For lack of a more descriptive adjective, hydrothermal vents are hot. Some can exceed 400°C. Rimicaris exoculata needs to get close to this hot vent fluid to feed its crop of bacteria, but not so close as to become a hydrothermal hors d’oeuvre. And so, the blind shrimp evolved a completely new light-sensitive organ mounted on the top of its carapace–the rhodopsin-rich dorsal eyespot.
The dorsal eyespot of Rimicaris exoculata doesn’t “see” in the normal sense, there is still almost no light in the deep sea. Rather, this shrimp is adapted to detect the black body radiation emitted by the hydrothermal vent. For Rimicaris exoculata, the deep sea glows with the light of super-heated hydrothermal fluid, allowing it to both find food for its bacterial crop and avoid getting cooked itself.
It should be no surprise that Rimicaris exoculata is undoubtedly the favorite deep sea organism of another blind champion with super senses–Daredevil.
Isis checking out the Beebe Vent Field. Or Piccard, if you drive on the right side of the road.
Isis, checking out some vents.
Whats this all about?
One week of sea level rise recorded by the Sea Leveler.
Now that most of the bugs are out of the system, here is what a one week readout looks like on the Sea Leveler.
A few observations:
- The Sea Leveler is driven by twitter’s own search API, which is not perfect. The rapid dramatic drops are due to twitter updating its search parameters to exclude tweets more than a week old. Thus, the Sea Leveler records increased activity in real time and decreased activity less frequently, but in larger steps.
- I didn’t line the paper up very well, so the dates and times aren’t perfectly calibrated.
- The massive drop on 9 April is slightly more than a week after Boing Boing picked up the Sea Leveler, thus reflecting the tweets resulting from the coverage being purged from the search.
- The vertical lines that drop and return quickly are errors in the search function. The Sea Leveler is programmed not to move if the search function returns 0 tweets (which would indicate a connectivity problem).
- I don’t know what was going on on 12 April, but @johnvanderhoef and @lindsaycthomas were tweeting up a storm from what sounds like a very interesting series of talks.
I’ve currently set the Sea Leveler to record a full month on one roll, so be sure to check back in May to see how it’s going. Until then, keep talking about #sealevelrise!
The Sea Leveler.
Two weeks ago, I announced my latest Hacking the Ocean project, an open-source, Arduino-powered water level meter that monitors the frequency of tweets containing the hashtag #sealevelrise. Since launch, the Sea Leveler has had some bugs and received some good press. Now that I’ve had some time to monitor its performance and work the bugs out of its code, it is finally time for the promised “how to build the Sea Leveler” post.

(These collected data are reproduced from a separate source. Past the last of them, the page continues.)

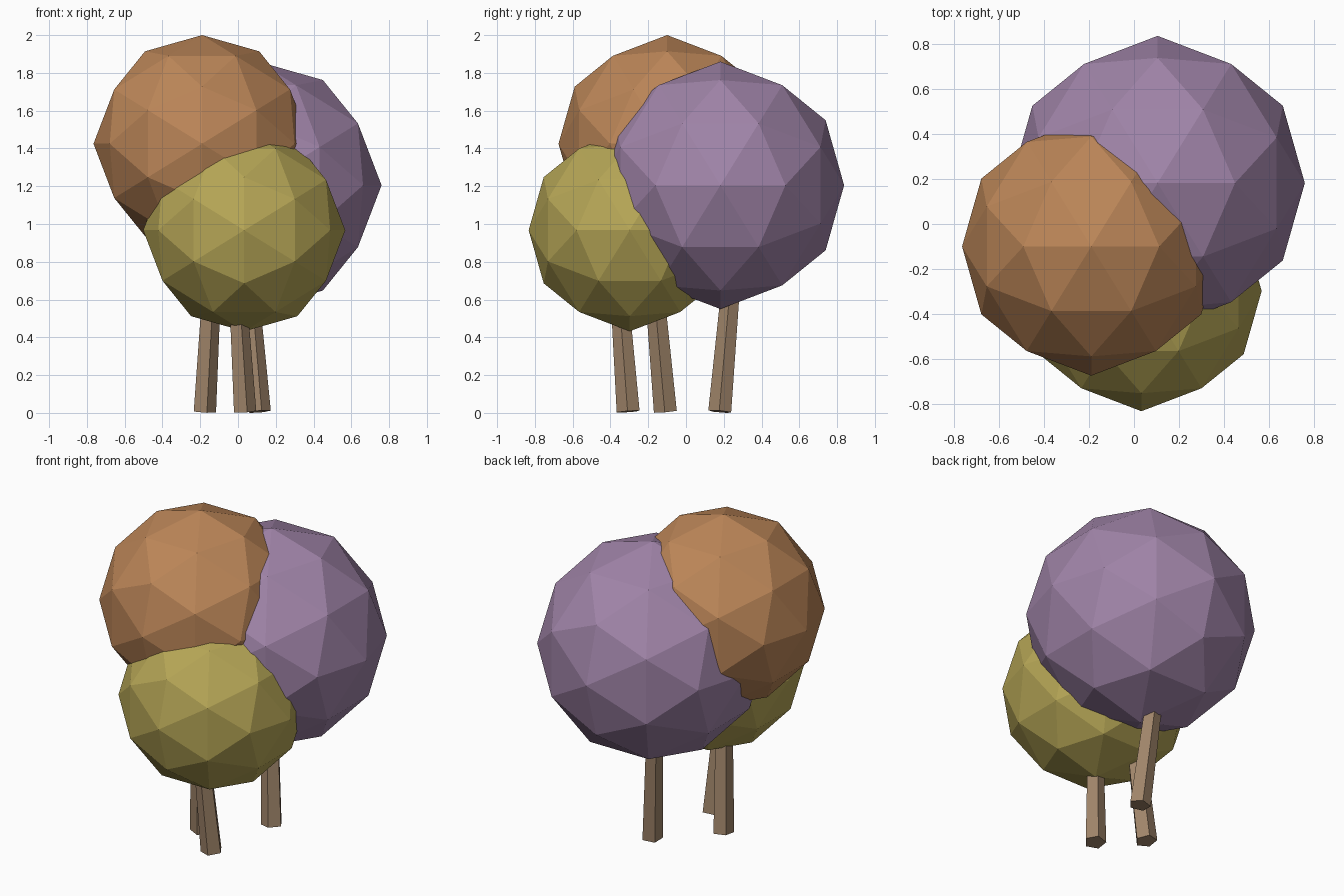
import bpy, bmesh, math
from mathutils import Vector

if "Cube" in bpy.data.objects:
    bpy.data.objects.remove(bpy.data.objects["Cube"])


def srgb(r, g, b):
    lin = lambda c: c / 12.92 if c <= 0.04045 else ((c + 0.055) / 1.055) ** 2.4
    return tuple(lin(c / 255) for c in (r, g, b)) + (1.0,)


def material(name, rgb):
    m = bpy.data.materials.new(name)
    m.diffuse_color = srgb(*rgb)
    m.use_nodes = True
    m.node_tree.nodes["Principled BSDF"].inputs["Base Color"].default_value = m.diffuse_color
    return m


def finish(bm, name, mat):
    bmesh.ops.recalc_face_normals(bm, faces=bm.faces)
    me = bpy.data.meshes.new(name)
    bm.to_mesh(me)
    bm.free()
    me.materials.append(mat)
    ob = bpy.data.objects.new(name, me)
    bpy.context.collection.objects.link(ob)
    return ob


def crown(name, centre, radius, mat):
    """Faceted ball: icosahedron with edges at the axis poles, split once."""
    t = (1 + math.sqrt(5)) / 2
    corners = []
    for a in (-1, 1):
        for b in (-t, t):
            corners += [Vector((a, 0, b)), Vector((b, a, 0)), Vector((0, b, a))]
    # edge midpoints: neighbouring corners are 2 apart
    points = corners + [p + q for i, p in enumerate(corners)
                        for q in corners[:i] if (p - q).length < 2.1]
    bm = bmesh.new()
    for p in points:
        bm.verts.new(Vector(centre) + p.normalized() * radius)
    bmesh.ops.convex_hull(bm, input=bm.verts)
    return finish(bm, name, mat)


def trunk(name, foot, lean, height, mat, turn=-76, r0=0.064, r1=0.047):
    """Five-sided tapered post, leaning by lean (x, y) per unit of height."""
    axis = Vector((lean[0], lean[1], 1)).normalized()
    rot = Vector((0, 0, 1)).rotation_difference(axis)
    base = Vector((foot[0], foot[1], 0.007))
    bm = bmesh.new()
    rings = []
    for r, h in ((r0, 0), (r1, height)):
        ring = []
        for k in range(5):
            a = math.radians(turn + 72 * k)
            ring.append(bm.verts.new(
                base + rot @ Vector((r * math.cos(a), r * math.sin(a), h))))
        rings.append(ring)
    low, high = rings
    bm.faces.new(low[::-1])
    bm.faces.new(high)
    for k in range(5):
        n = (k + 1) % 5
        bm.faces.new((low[k], low[n], high[n], high[k]))
    return finish(bm, name, mat)


orange = material("orange_leaves", (188, 134, 88))
purple = material("purple_leaves", (160, 132, 168))
yellow = material("yellow_leaves", (182, 166, 86))
bark = material("bark", (160, 133, 106))

# Leaf crowns
crown("orange_crown", (-0.19, -0.10, 1.425), 0.575, orange)
crown("purple_crown", (0.105, 0.182, 1.205), 0.655, purple)
crown("yellow_crown", (0.033, -0.298, 0.967), 0.535, yellow)

# Trunks
trunk("orange_trunk", (-0.18, -0.108), (0.057, -0.09), 1.0, bark)
trunk("purple_trunk", (0.11, 0.18), (-0.08, 0.088), 0.9, bark)
trunk("yellow_trunk", (0.033, -0.305), (-0.06, -0.075), 0.75, bark)
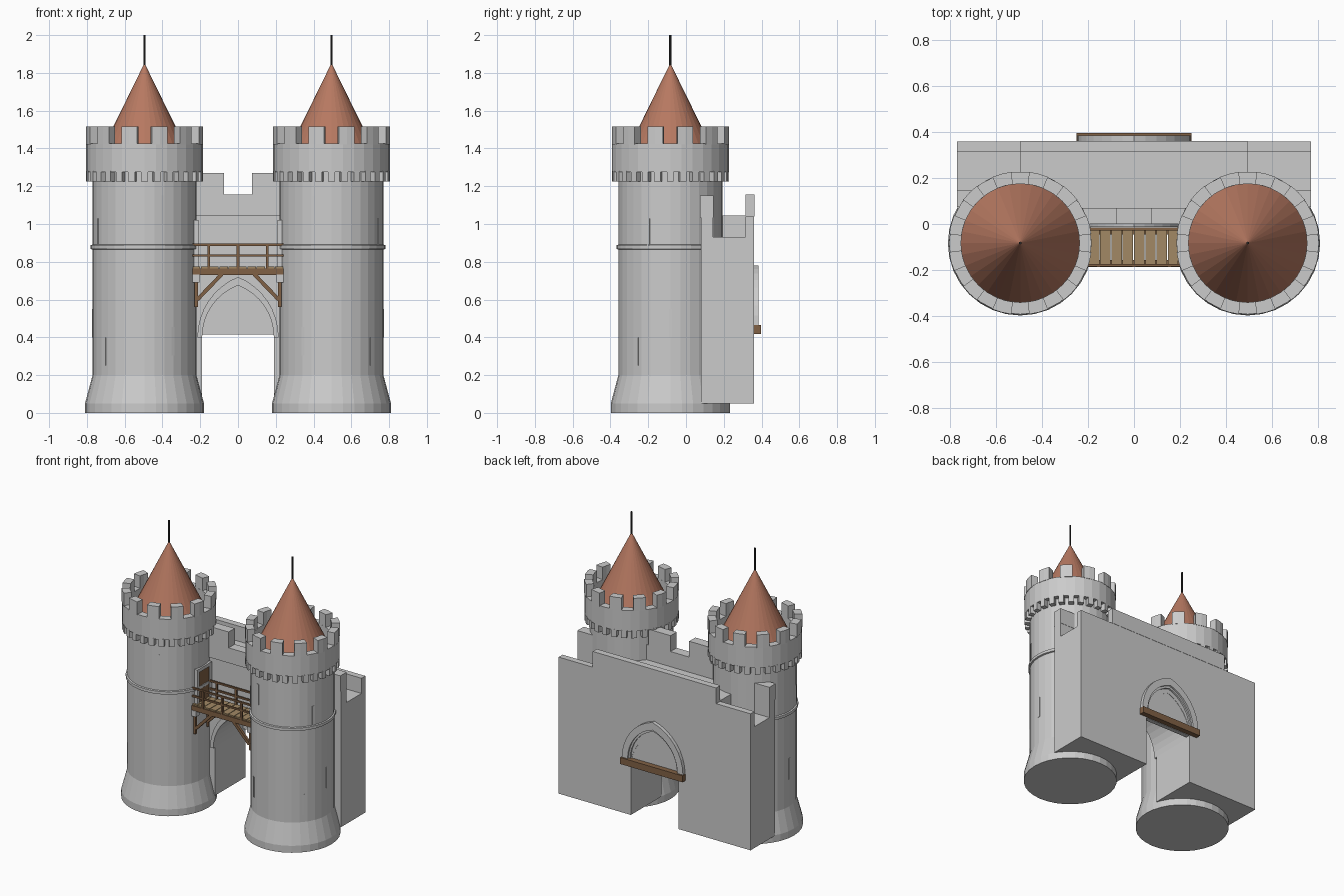
import bpy, bmesh, math
from mathutils import Vector, Matrix

if "Cube" in bpy.data.objects:
    bpy.data.objects.remove(bpy.data.objects["Cube"])

def material(name, col):
    m = bpy.data.materials.new(name)
    m.diffuse_color = (*col, 1)
    m.use_nodes = True
    m.node_tree.nodes["Principled BSDF"].inputs["Base Color"].default_value = m.diffuse_color
    return m

TILE = material("roof_tile", (0.47, 0.19, 0.12))
WOOD = material("wood", (0.22, 0.12, 0.06))
PLANK = material("plank", (0.36, 0.25, 0.13))
IRON = material("iron", (0.03, 0.03, 0.03))
TX, TY, N = 0.495, -0.083, 32

def finish(name, bm, mat=None, loc=(0, 0, 0)):
    bmesh.ops.recalc_face_normals(bm, faces=bm.faces)
    me = bpy.data.meshes.new(name)
    bm.to_mesh(me)
    bm.free()
    ob = bpy.data.objects.new(name, me)
    ob.location = loc
    bpy.context.collection.objects.link(ob)
    if mat:
        me.materials.append(mat)
    return ob

def add_box(bm, x, y, z, rot=None):
    """Box from (min, max) ranges, optionally transformed."""
    m = Matrix.Translation([(r[0] + r[1]) / 2 for r in (x, y, z)]) @ \
        Matrix.Diagonal([abs(r[1] - r[0]) for r in (x, y, z)] + [1])
    bmesh.ops.create_cube(bm, size=1, matrix=(rot @ m) if rot else m)

def boxes(name, items, mat=None, loc=(0, 0, 0)):
    bm = bmesh.new()
    for it in items:
        add_box(bm, *it)
    return finish(name, bm, mat, loc)

def lathe(name, prof, mat=None, loc=(0, 0, 0), n=N):
    bm = bmesh.new()
    vs = [bm.verts.new((r, 0, z)) for r, z in prof]
    es = [bm.edges.new(p) for p in zip(vs, vs[1:])]
    bmesh.ops.spin(bm, geom=vs + es, cent=(0, 0, 0), axis=(0, 0, 1),
                   angle=2 * math.pi, steps=n, use_duplicate=False)
    bmesh.ops.remove_doubles(bm, verts=bm.verts, dist=1e-5)
    return finish(name, bm, mat, loc)

def prism(name, pts, y0, y1, mat=None):
    bm = bmesh.new()
    f = bm.faces.new([bm.verts.new((x, y0, z)) for x, z in pts])
    g = bmesh.ops.extrude_face_region(bm, geom=[f])
    bmesh.ops.translate(bm, vec=(0, y1 - y0, 0),
                        verts=[v for v in g["geom"] if isinstance(v, bmesh.types.BMVert)])
    return finish(name, bm, mat)

def arch(w, h, z0, n=8):
    """Pointed arch from the left springing over the apex to the right."""
    c = (h * h - w * w) / (2 * w)
    top = math.atan2(h, c)
    right = [((w + c) * math.cos(top * i / n) - c, z0 + (w + c) * math.sin(top * i / n))
             for i in range(n + 1)]
    right[-1] = (0, z0 + h)
    return [(-x, z) for x, z in right] + right[-2::-1]

def bar(bm, a, b, t):
    a, b = Vector(a), Vector(b)
    d = b - a
    rot = Matrix.Translation((a + b) / 2) @ d.to_track_quat('Z', 'Y').to_matrix().to_4x4()
    h = t / 2
    add_box(bm, (-h, h), (-h, h), (-d.length / 2, d.length / 2), rot)

# Towers
for s, side in ((-1, "left"), (1, "right")):
    loc = (s * TX, TY, 0)
    lathe(side + "_tower", [(0, 0), (.315, 0), (.315, .05), (.275, .2), (.275, .865),
          (.285, .868), (.285, .888), (.275, .891), (.275, 1.275), (.31, 1.275), (.31, 1.425),
          (.258, 1.425), (.258, 1.32), (0, 1.32)], None, loc)
    lathe(side + "_roof", [(0, 1.32), (.26, 1.322), (0, 1.852)], TILE, loc)
    lathe(side + "_roof_pole", [(0, 1.83), (.006, 1.83), (.006, 2.0), (0, 2.0)], IRON, loc, 8)

    # crown of merlons, each a short ring sector
    bm = bmesh.new()
    for k in range(12):
        c, rings = math.radians(30 * k + 15), []
        for j in (-1, 0, 1):
            a = c + j * math.radians(7.8)
            rings.append([bm.verts.new((r * math.cos(a), r * math.sin(a), z))
                          for r, z in ((.258, 1.42), (.312, 1.42), (.312, 1.515), (.258, 1.515))])
        for p, q in zip(rings, rings[1:]):
            for i in range(4):
                bm.faces.new((p[i], p[(i + 1) % 4], q[(i + 1) % 4], q[i]))
        bm.faces.new(rings[0])
        bm.faces.new(rings[-1])
    finish(side + "_tower_merlons", bm, None, loc)

    # corbels below the parapet
    boxes(side + "_tower_corbels", [((.265, .31), (-.018, .018), (1.225, 1.28),
          Matrix.Rotation(2 * math.pi * k / 28, 4, 'Z')) for k in range(28)], None, loc)

    # arrow slits: angle from the front, positive towards the gate
    boxes(side + "_arrow_slits", [((.26, .277), (-.008, .008), (z, z + .15),
          Matrix.Rotation(math.radians(-90 - s * a), 4, 'Z'))
          for a, z in ((20, 1.0), (33, .305), (-90, .4), (-65, .88), (-50, .25))], None, loc)

    # doorway onto the bridge
    def mx(a, b): return (s * a, s * b)
    boxes(side + "_door_frame", [(mx(.21, .26), (-.165, -.14), (.77, 1.02)),
          (mx(.21, .26), (-.025, 0), (.77, 1.02)),
          (mx(.21, .26), (-.165, 0), (.995, 1.02))])
    boxes(side + "_door", [(mx(.216, .25), (-.14, -.025), (.77, .995))], WOOD)
    boxes(side + "_bridge_corbels", [(mx(.205, .26), (y - .02, y + .02), (.69, .732))
          for y in (-.17, -.03)])

    # wing wall with low parapets and a merlon
    boxes(side + "_wing_wall", [(mx(.495, .77), (.08, .36), (.05, .93)),
          (mx(.495, .77), (.315, .36), (.93, 1.04)),
          (mx(.495, .77), (.08, .143), (.93, 1.035)),
          (mx(.65, .77), (.073, .145), (1.035, 1.15))])

# Gatehouse wall with a pointed passage
opening = [(-.19, .05)] + arch(.19, .275, .4) + [(.19, .05)]
for name, w, y0, y1 in (("gate_wall", .495, .08, .36), ("gate_front", .28, .01, .08)):
    prism(name, [(-w, .05)] + opening + [(w, .05), (w, 1.045), (-w, 1.045)], y0, y1)
prism("gate_tympanum", [(-.2, .415)] + arch(.2, .29, .42) + [(.2, .415)], .325, .358)
boxes("gate_parapet", [((-.495, .495), (.315, .362), (1.04, 1.155)),
      ((-.27, .27), (0, .07), (1.045, 1.155)),
      ((-.25, -.075), (0, .07), (1.155, 1.27)), ((.075, .25), (0, .07), (1.155, 1.27))])

# Arch mouldings, front and back
prism("front_arch_ring", arch(.215, .32, .4) + arch(.19, .275, .4)[::-1], -.012, .02)
prism("back_arch_ring", arch(.245, .318, .463) + arch(.2, .262, .463)[::-1], .35, .385)
prism("back_arch_inner_ring", arch(.205, .267, .463) + arch(.188, .245, .463)[::-1], .35, .372)
boxes("back_lintel", [((-.25, .25), (.355, .397), (.418, .465))], WOOD)

# Timber bridge: beams, planks, braces, railings
boxes("bridge_beams", [((-.25, .25), (y - .015, y + .015), (.73, .765)) for y in (-.172, -.03)], WOOD)
boxes("bridge_planks", [((-.245 + .049 * i, -.2 + .049 * i), (-.18, -.022), (.76, .775))
      for i in range(10)], PLANK)
bm = bmesh.new()
for y in (-.172, -.03):
    for s in (-1, 1):
        bar(bm, (s * .215, y, .6), (s * .085, y, .735), .02)
        bar(bm, (s * .222, y, .56), (s * .222, y, .735), .018)
finish("bridge_braces", bm, WOOD)
bm = bmesh.new()
for y in (-.18, -.022):
    for z in (.833, .89):
        bar(bm, (-.245, y, z), (.245, y, z), .012)
    for x in (-.155, 0, .155):
        bar(bm, (x, y, .76), (x, y, .89), .014)
finish("bridge_railings", bm, WOOD)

This project was much more involved than my Arduino build and significantly more rewarding. The Sea Leveler was a challenge on multiple fronts, from learning to make the Arduino talk to twitter to physically modifying the water level meter. As I noted in my first project log, I have very little programming experience, and the major goal of this build was to level up my C++ skills. I’m very happy with the results, both technical and aesthetic.
For simplicity, I’m going to break this into two posts, one for hardware and one for software.
Continue reading Arduino Project Log: Building the Sea Leveler Part 1 — Hardware